**WORK INSTRUCTION**:
The reply should consist of one number, the count of lines below in which the word "gable" appears.
--
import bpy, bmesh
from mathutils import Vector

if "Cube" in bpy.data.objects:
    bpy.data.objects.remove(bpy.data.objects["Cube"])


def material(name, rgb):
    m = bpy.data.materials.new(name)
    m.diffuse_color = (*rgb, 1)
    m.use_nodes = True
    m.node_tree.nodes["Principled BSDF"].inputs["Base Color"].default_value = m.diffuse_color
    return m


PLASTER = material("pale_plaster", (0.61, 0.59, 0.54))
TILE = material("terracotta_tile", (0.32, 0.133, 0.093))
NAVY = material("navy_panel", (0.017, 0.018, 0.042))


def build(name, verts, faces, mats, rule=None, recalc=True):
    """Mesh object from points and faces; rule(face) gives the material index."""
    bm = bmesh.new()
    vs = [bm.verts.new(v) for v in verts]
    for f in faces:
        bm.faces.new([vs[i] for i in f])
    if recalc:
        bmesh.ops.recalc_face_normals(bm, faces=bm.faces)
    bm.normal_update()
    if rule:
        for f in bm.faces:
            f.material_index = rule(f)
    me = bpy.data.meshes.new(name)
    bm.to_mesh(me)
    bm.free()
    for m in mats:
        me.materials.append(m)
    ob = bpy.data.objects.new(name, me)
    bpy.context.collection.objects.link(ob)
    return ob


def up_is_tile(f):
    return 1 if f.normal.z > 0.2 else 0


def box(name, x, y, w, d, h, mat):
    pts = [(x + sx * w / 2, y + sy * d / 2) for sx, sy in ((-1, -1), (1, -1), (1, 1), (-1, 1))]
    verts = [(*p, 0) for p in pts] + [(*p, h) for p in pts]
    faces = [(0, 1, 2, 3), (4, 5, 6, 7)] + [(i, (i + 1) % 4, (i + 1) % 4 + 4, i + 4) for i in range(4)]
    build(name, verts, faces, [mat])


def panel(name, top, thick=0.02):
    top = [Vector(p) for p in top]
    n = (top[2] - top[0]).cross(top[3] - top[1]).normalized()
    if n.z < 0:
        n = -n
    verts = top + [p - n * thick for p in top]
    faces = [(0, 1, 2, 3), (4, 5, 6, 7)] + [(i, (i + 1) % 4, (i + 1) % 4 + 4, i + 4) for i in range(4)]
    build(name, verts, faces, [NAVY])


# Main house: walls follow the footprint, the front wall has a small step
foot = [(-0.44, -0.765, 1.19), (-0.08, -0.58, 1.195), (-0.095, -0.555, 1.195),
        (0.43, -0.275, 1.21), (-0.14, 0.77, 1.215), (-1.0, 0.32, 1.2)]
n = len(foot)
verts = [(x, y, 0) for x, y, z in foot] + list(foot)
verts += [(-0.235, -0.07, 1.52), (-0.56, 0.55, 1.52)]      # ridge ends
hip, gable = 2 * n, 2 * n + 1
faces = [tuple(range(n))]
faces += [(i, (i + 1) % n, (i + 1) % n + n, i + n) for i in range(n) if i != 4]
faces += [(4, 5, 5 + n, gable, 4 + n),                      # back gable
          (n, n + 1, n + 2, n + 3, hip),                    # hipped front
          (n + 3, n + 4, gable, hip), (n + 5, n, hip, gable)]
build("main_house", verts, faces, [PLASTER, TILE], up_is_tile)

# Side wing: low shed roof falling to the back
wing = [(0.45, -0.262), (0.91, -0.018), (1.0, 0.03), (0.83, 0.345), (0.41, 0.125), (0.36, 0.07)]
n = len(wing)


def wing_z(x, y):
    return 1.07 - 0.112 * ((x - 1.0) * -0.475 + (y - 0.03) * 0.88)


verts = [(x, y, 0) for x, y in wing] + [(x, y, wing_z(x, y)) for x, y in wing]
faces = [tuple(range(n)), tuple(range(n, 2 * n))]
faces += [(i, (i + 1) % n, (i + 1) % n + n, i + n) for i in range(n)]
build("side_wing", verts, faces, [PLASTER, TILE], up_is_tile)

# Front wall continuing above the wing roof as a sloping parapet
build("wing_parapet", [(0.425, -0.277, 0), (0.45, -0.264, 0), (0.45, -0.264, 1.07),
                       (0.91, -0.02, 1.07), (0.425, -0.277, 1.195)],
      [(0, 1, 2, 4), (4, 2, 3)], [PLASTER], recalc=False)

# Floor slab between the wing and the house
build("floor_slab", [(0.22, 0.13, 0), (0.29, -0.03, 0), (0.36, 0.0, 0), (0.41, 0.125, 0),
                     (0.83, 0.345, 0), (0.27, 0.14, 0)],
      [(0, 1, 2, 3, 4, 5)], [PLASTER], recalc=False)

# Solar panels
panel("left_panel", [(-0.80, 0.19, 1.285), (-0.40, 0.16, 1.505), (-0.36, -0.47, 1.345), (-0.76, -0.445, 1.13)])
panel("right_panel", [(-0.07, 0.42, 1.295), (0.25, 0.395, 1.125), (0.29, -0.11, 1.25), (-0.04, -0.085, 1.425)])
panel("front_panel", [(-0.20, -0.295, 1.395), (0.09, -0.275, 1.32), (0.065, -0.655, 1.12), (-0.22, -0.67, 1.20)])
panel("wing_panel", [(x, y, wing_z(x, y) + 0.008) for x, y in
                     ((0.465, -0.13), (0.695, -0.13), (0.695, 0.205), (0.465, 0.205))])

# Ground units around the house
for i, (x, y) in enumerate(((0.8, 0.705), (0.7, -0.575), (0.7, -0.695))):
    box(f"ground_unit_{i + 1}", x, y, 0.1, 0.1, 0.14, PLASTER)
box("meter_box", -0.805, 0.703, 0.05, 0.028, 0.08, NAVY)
--
**RESPONSE**:
3